Katara smiled and nodded, then stepped back outside. The long southern afternoon stretched towards twilight as she ducked into a narrow alley between Uruk's store and the Down South Outfitters. She pulled her key from her pack and fumbled a bit as she reached the back door. The latch was stiff and the hinges rusty, but inside, the Golden Peaks was quite luxurious, well worth the monthly rent for a comfortable place in town.

Katara hummed to herself, thinking of the new iron bathtub, and stepped into the back hall.

Zuko fumbled with his trunk, trying to wrestle its bulk up the narrow staircase. Ho Ten had promptly disappeared after handing him the key – not that Zuko would have asked for or accepted help with his luggage, once delivered. He pushed the trunk up onto the landing, then maneuvered it around to the next flight of stairs.

He'd long practiced the philosophy of packing only what you could carry and it had served him well these past years. The servants and porters he'd grown up with were a distant memory, and he took comfort in his self-sufficiency as he pushed the trunk up the stairs.

He tried not to think of how lonely it could be.

Katara hopped up the cramped back staircase, the weight of her pack forgotten as she neared her room and the bath.

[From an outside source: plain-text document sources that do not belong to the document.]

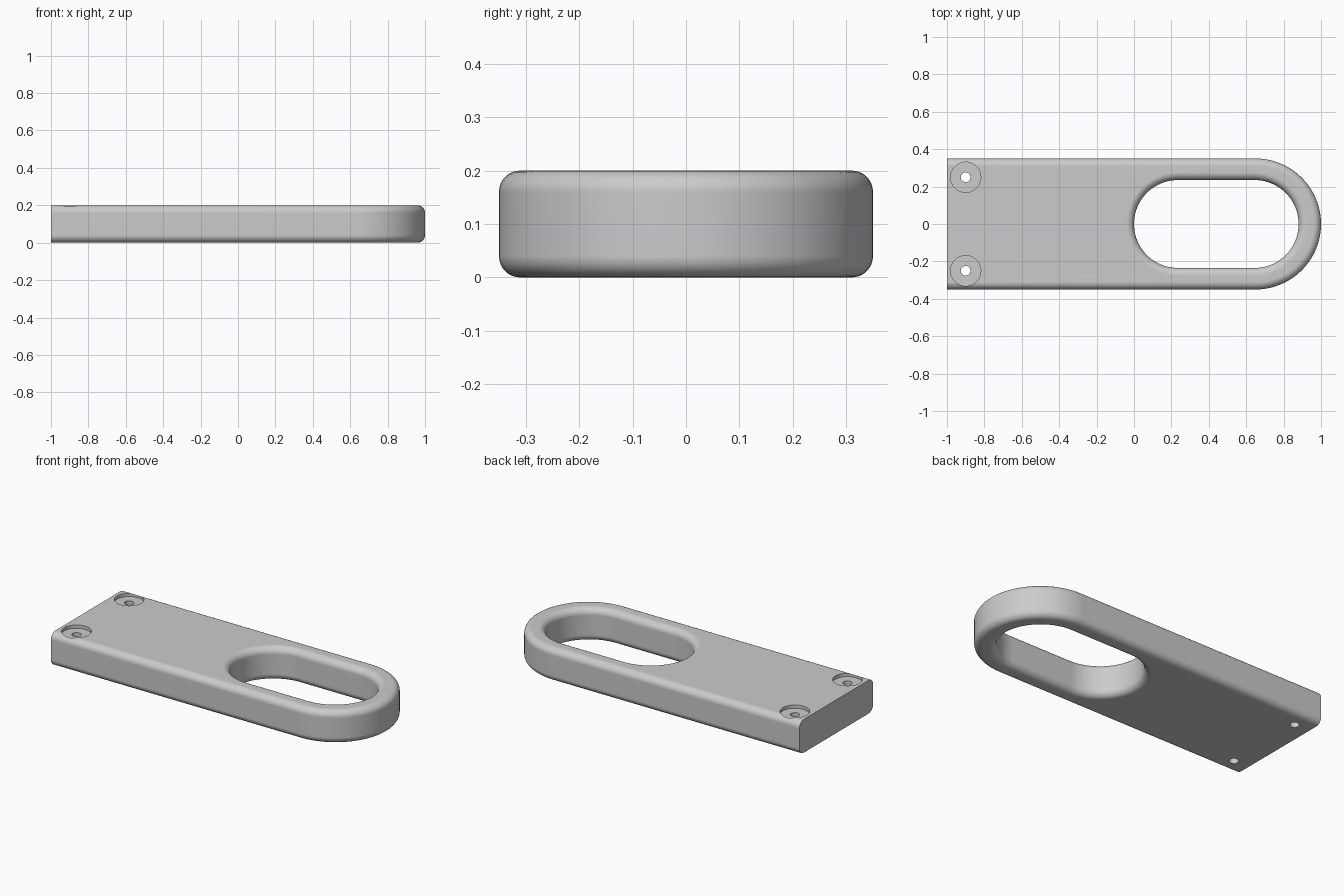
import bpy
import bmesh
from math import pi, sin, cos

cube = bpy.data.objects.get("Cube")
if cube:
    bpy.data.objects.remove(cube, do_unlink=True)

HEIGHT, FILLET, STEPS, ARC = 0.2, 0.04, 8, 40
END_X, HALF_WIDTH = 0.65, 0.35
SLOT_A, SLOT_B, SLOT_R = 0.235, 0.645, 0.235

grey = bpy.data.materials.new("Plain grey")
grey.use_nodes = True
colour = (0.6, 0.6, 0.6, 1)
grey.diffuse_color = colour
grey.node_tree.nodes["Principled BSDF"].inputs["Base Color"].default_value = colour


def arc(cx, radius, start):
    """Half circle around (cx, 0), counter-clockwise."""
    angles = [start + pi * i / ARC for i in range(ARC + 1)]
    return [(cx + radius * cos(a), radius * sin(a)) for a in angles]


def body_outline(inset):
    r = HALF_WIDTH - inset
    return [(-1, -r)] + arc(END_X, r, -pi / 2) + [(-1, r)]


def slot_outline(inset):
    r = SLOT_R + inset
    return arc(SLOT_B, r, -pi / 2) + arc(SLOT_A, r, pi / 2)


# Rounded edge profile: inset and height of each layer, bottom to top
quarter = [(FILLET * (1 - sin(a)), FILLET * (1 - cos(a)))
           for a in (pi / 2 * i / STEPS for i in range(STEPS + 1))]
layers = quarter + [(d, HEIGHT - z) for d, z in reversed(quarter)]

bm = bmesh.new()


def wall(outline):
    """Stack of outlines joined by quads."""
    rings = [[bm.verts.new((x, y, z)) for x, y in outline(d)] for d, z in layers]
    n = len(rings[0])
    for low, high in zip(rings, rings[1:]):
        for i in range(n if outline is slot_outline else n - 1):
            j = (i + 1) % n
            bm.faces.new((low[i], low[j], high[j], high[i]))
    return rings


outer, inner = wall(body_outline), wall(slot_outline)

# Flat square-cut end
bm.faces.new([r[0] for r in outer] + [r[-1] for r in reversed(outer)])

# Top and bottom faces around the grip slot
for k in (0, -1):
    edges = []
    for ring in (outer[k], inner[k]):
        for a, b in zip(ring, ring[1:] + ring[:1]):
            edges.append(bm.edges.get((a, b)) or bm.edges.new((a, b)))
    bmesh.ops.triangle_fill(bm, edges=edges, use_beauty=True)
bmesh.ops.recalc_face_normals(bm, faces=bm.faces[:])

mesh = bpy.data.meshes.new("handle_plate")
bm.to_mesh(mesh)
bm.free()
plate = bpy.data.objects.new("handle_plate", mesh)
bpy.context.collection.objects.link(plate)
mesh.materials.append(grey)

# Counterbored screw holes
cutters = []
for side in (-1, 1):
    for name, radius, bottom in (("screw_hole", 0.026, -0.1), ("screw_recess", 0.081, HEIGHT - 0.02)):
        top = HEIGHT + 0.1
        bpy.ops.mesh.primitive_cylinder_add(
            vertices=48, radius=radius, depth=top - bottom,
            location=(-0.9, side * 0.25, (top + bottom) / 2))
        cutter = bpy.context.object
        cutter.name = name + "_cutter"
        cutter.data.materials.append(grey)
        cutter.hide_render = True
        cut = plate.modifiers.new(name, 'BOOLEAN')
        cut.operation, cut.solver, cut.object = 'DIFFERENCE', 'EXACT', cutter
        cutters.append(cutter)

bpy.ops.object.select_all(action='DESELECT')
plate.select_set(True)
bpy.context.view_layer.objects.active = plate
for modifier in list(plate.modifiers):
    bpy.ops.object.modifier_apply(modifier=modifier.name)
for cutter in cutters:
    bpy.data.objects.remove(cutter, do_unlink=True)

# Smooth rounding with crisp cut edges and flat faces
bpy.ops.object.shade_smooth_by_angle(angle=pi / 6)
weighted = plate.modifiers.new("flat_face_normals", 'WEIGHTED_NORMAL')
weighted.keep_sharp = True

Home, she thought, then wondered when this creaking lodging house with its odd proprietors had become "home." Home should be elsewhere, she thought, but then crushed the idea and the images that rose with it.

She opened the door and stepped into the top-story hallway.

Zuko heaved his trunk up the last flight of stairs, settling it with a satisfying thunk onto the hall floor. Dimly, he noted the pattern on the carpet – it was good quality, but the center was worn and frayed from years of footfalls. He fumbled for the key he'd pocketed, then stepped down the hall to find his room –

– and walked straight into another person.

Startled, Zuko looked down into vivid blue eyes and he reached out to steady the woman before he realized he'd moved. His fingertips met her shoulders and he felt an almost physical shock, like the static before a winter storm, and he stared at her as she stared back, knowing that it was both the beginning and the end of something.